TASK DESCRIPTION: Of the lines listed below, return exactly those that run from the line containing "co.append((lo + hi)" through the line containing "(0.832, 0.89))", both included.

Dataset entries

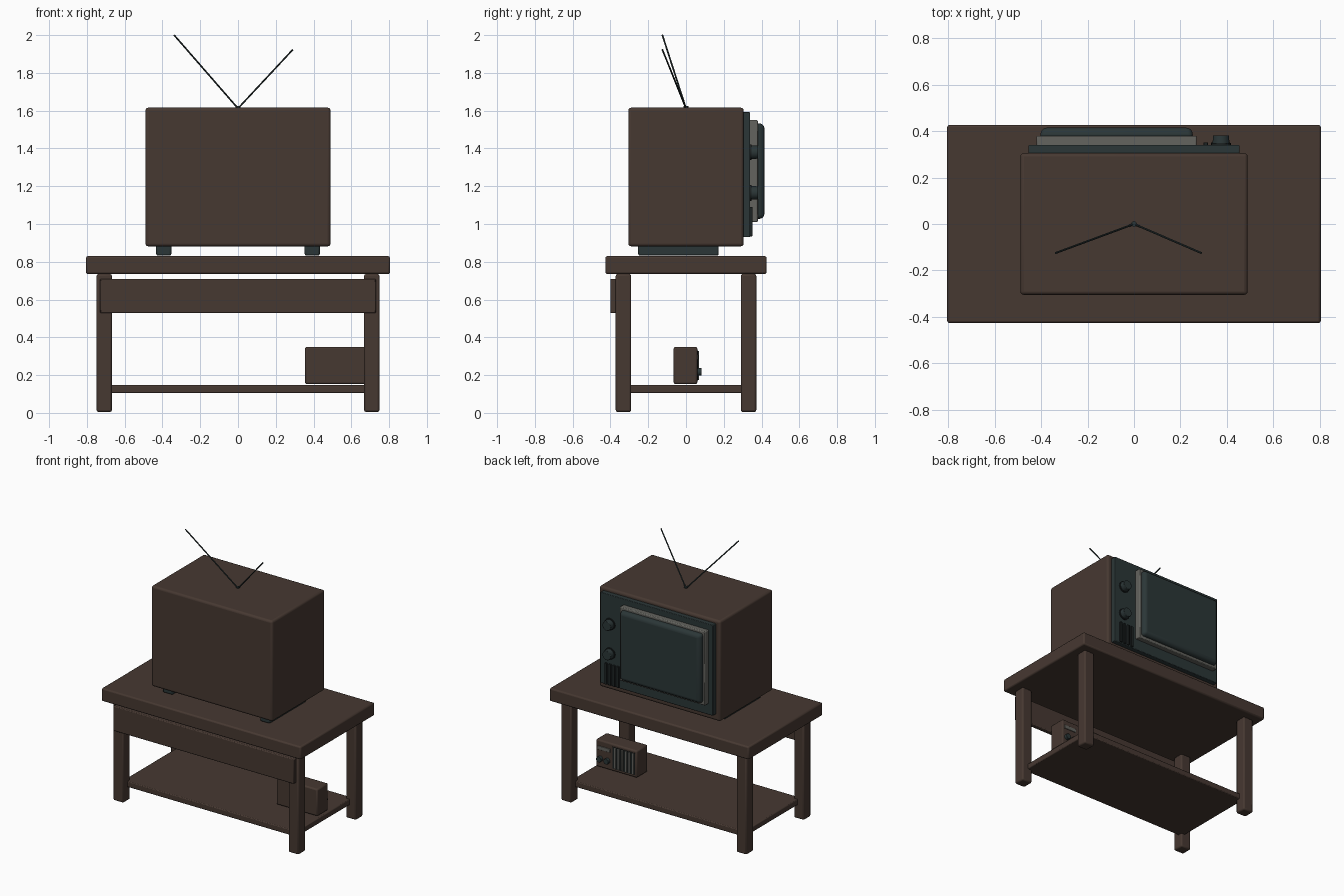
import bpy, bmesh, math
from mathutils import Vector

if "Cube" in bpy.data.objects:
    bpy.data.objects.remove(bpy.data.objects["Cube"])


def material(name, rgb):
    m = bpy.data.materials.new(name)
    m.diffuse_color = (*rgb, 1)
    m.use_nodes = True
    m.node_tree.nodes["Principled BSDF"].inputs["Base Color"].default_value = m.diffuse_color
    return m


WOOD = material("dark brown wood", (0.062, 0.040, 0.031))
TEAL = material("dark teal plastic", (0.024, 0.037, 0.038))
BLACK = material("near black", (0.012, 0.016, 0.016))
GREY = material("warm grey trim", (0.125, 0.125, 0.112))


def finish(bm, name, mat, bevel=0.0, segments=2):
    """Turn a bmesh into a named object with soft edges."""
    bmesh.ops.recalc_face_normals(bm, faces=bm.faces)
    me = bpy.data.meshes.new(name)
    bm.to_mesh(me)
    bm.free()
    me.materials.append(mat)
    ob = bpy.data.objects.new(name, me)
    bpy.context.collection.objects.link(ob)
    if bevel:
        mod = ob.modifiers.new("soft edges", 'BEVEL')
        mod.width = bevel
        mod.segments = segments
        mod.limit_method = 'ANGLE'
    bpy.ops.object.select_all(action='DESELECT')
    bpy.context.view_layer.objects.active = ob
    ob.select_set(True)
    bpy.ops.object.shade_smooth_by_angle(angle=math.radians(35))
    return ob


def box(name, mat, x, y, z, bevel=0.01, taper=0.0, segments=2):
    """Box from (min, max) ranges; taper pulls in the +y face."""
    bm = bmesh.new()
    bmesh.ops.create_cube(bm, size=1)
    for v in bm.verts:
        t = taper if v.co.y > 0 else 0
        co = []
        for axis, (lo, hi) in enumerate((x, y, z)):
            s = 1 if v.co[axis] > 0 else -1
            co.append((lo + hi) / 2 + s * ((hi - lo) / 2 - (t if axis != 1 else 0)))
        v.co = co
    return finish(bm, name, mat, bevel, segments)


def rod(name, mat, a, b, r1, r2=None, sides=24, bevel=0.0):
    """Cylinder or cone between two points."""
    a, b = Vector(a), Vector(b)
    d = b - a
    bm = bmesh.new()
    bmesh.ops.create_cone(bm, cap_ends=True, segments=sides, radius1=r1,
                          radius2=r1 if r2 is None else r2, depth=d.length)
    rot = d.to_track_quat('Z', 'Y')
    for v in bm.verts:
        v.co = rot @ v.co + (a + b) / 2
    return finish(bm, name, mat, bevel)


# Table
box("table_top", WOOD, (-0.805, 0.805), (-0.427, 0.427), (0.735, 0.83))
for sx in (-1, 1):
    for sy in (-1, 1):
        cx, cy = sx * 0.708, sy * 0.331
        box("table_leg", WOOD, (cx - 0.041, cx + 0.041), (cy - 0.041, cy + 0.041),
            (0.005, 0.735))
box("shelf", WOOD, (-0.70, 0.70), (-0.325, 0.325), (0.105, 0.147), 0.006)
box("drawer_front", WOOD, (-0.73, 0.73), (-0.40, -0.365), (0.528, 0.71), 0.006)

# Television cabinet and feet
box("tv_cabinet", WOOD, (-0.49, 0.49), (-0.305, 0.305), (0.882, 1.616), 0.015, segments=3)
for sx in (-1, 1):
    box("tv_foot", TEAL, (sx * 0.393 - 0.04, sx * 0.393 + 0.04), (-0.253, 0.173),
        (0.832, 0.89))

# Television face: panel, screen surround and bulging screen
box("tv_face_panel", TEAL, (-0.455, 0.455), (0.295, 0.34), (0.93, 1.592), 0.004)
box("screen_surround", GREY, (-0.42, 0.27), (0.33, 0.38), (1.01, 1.55), 0.006)
box("screen", TEAL, (-0.408, 0.258), (0.37, 0.415), (1.022, 1.538), 0.02, 0.012, 4)

# Tuning knobs
for z in (1.38, 1.165):
    rod("tv_knob_base", BLACK, (0.375, 0.335, z), (0.375, 0.348, z), 0.042)
    rod("tv_knob", TEAL, (0.375, 0.34, z), (0.375, 0.382, z), 0.037, 0.034, bevel=0.003)

# Speaker bars
for i in range(4):
    x = 0.30 + i * 0.032
    box("speaker_bar", BLACK, (x, x + 0.018), (0.335, 0.352), (0.935, 1.09), 0.002)

# Aerial
rod("aerial_base", TEAL, (0, 0, 1.61), (0, 0, 1.624), 0.012)
for tip in ((-0.338, -0.125, 2.0), (0.29, -0.125, 1.923)):
    rod("aerial_rod", TEAL, (0, 0, 1.612), tip, 0.0045, sides=10)

# Radio on the shelf
box("radio_case", WOOD, (0.355, 0.687), (-0.065, 0.06), (0.152, 0.35), 0.01)
box("radio_grille", BLACK, (0.37, 0.55), (0.055, 0.063), (0.172, 0.33), 0.0)
for i in range(6):
    x = 0.376 + i * 0.029
    box("radio_slat", GREY, (x, x + 0.014), (0.058, 0.068), (0.174, 0.328), 0.002)
box("radio_dial", GREY, (0.57, 0.672), (0.055, 0.065), (0.282, 0.308), 0.002)
for x in (0.65, 0.591):
    rod("radio_knob", TEAL, (x, 0.055, 0.217), (x, 0.082, 0.217), 0.02, bevel=0.002)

REPLY:
            co.append((lo + hi) / 2 + s * ((hi - lo) / 2 - (t if axis != 1 else 0)))
        v.co = co
    return finish(bm, name, mat, bevel, segments)


def rod(name, mat, a, b, r1, r2=None, sides=24, bevel=0.0):
    """Cylinder or cone between two points."""
    a, b = Vector(a), Vector(b)
    d = b - a
    bm = bmesh.new()
    bmesh.ops.create_cone(bm, cap_ends=True, segments=sides, radius1=r1,
                          radius2=r1 if r2 is None else r2, depth=d.length)
    rot = d.to_track_quat('Z', 'Y')
    for v in bm.verts:
        v.co = rot @ v.co + (a + b) / 2
    return finish(bm, name, mat, bevel)


# Table
box("table_top", WOOD, (-0.805, 0.805), (-0.427, 0.427), (0.735, 0.83))
for sx in (-1, 1):
    for sy in (-1, 1):
        cx, cy = sx * 0.708, sy * 0.331
        box("table_leg", WOOD, (cx - 0.041, cx + 0.041), (cy - 0.041, cy + 0.041),
            (0.005, 0.735))
box("shelf", WOOD, (-0.70, 0.70), (-0.325, 0.325), (0.105, 0.147), 0.006)
box("drawer_front", WOOD, (-0.73, 0.73), (-0.40, -0.365), (0.528, 0.71), 0.006)

# Television cabinet and feet
box("tv_cabinet", WOOD, (-0.49, 0.49), (-0.305, 0.305), (0.882, 1.616), 0.015, segments=3)
for sx in (-1, 1):
    box("tv_foot", TEAL, (sx * 0.393 - 0.04, sx * 0.393 + 0.04), (-0.253, 0.173),
        (0.832, 0.89))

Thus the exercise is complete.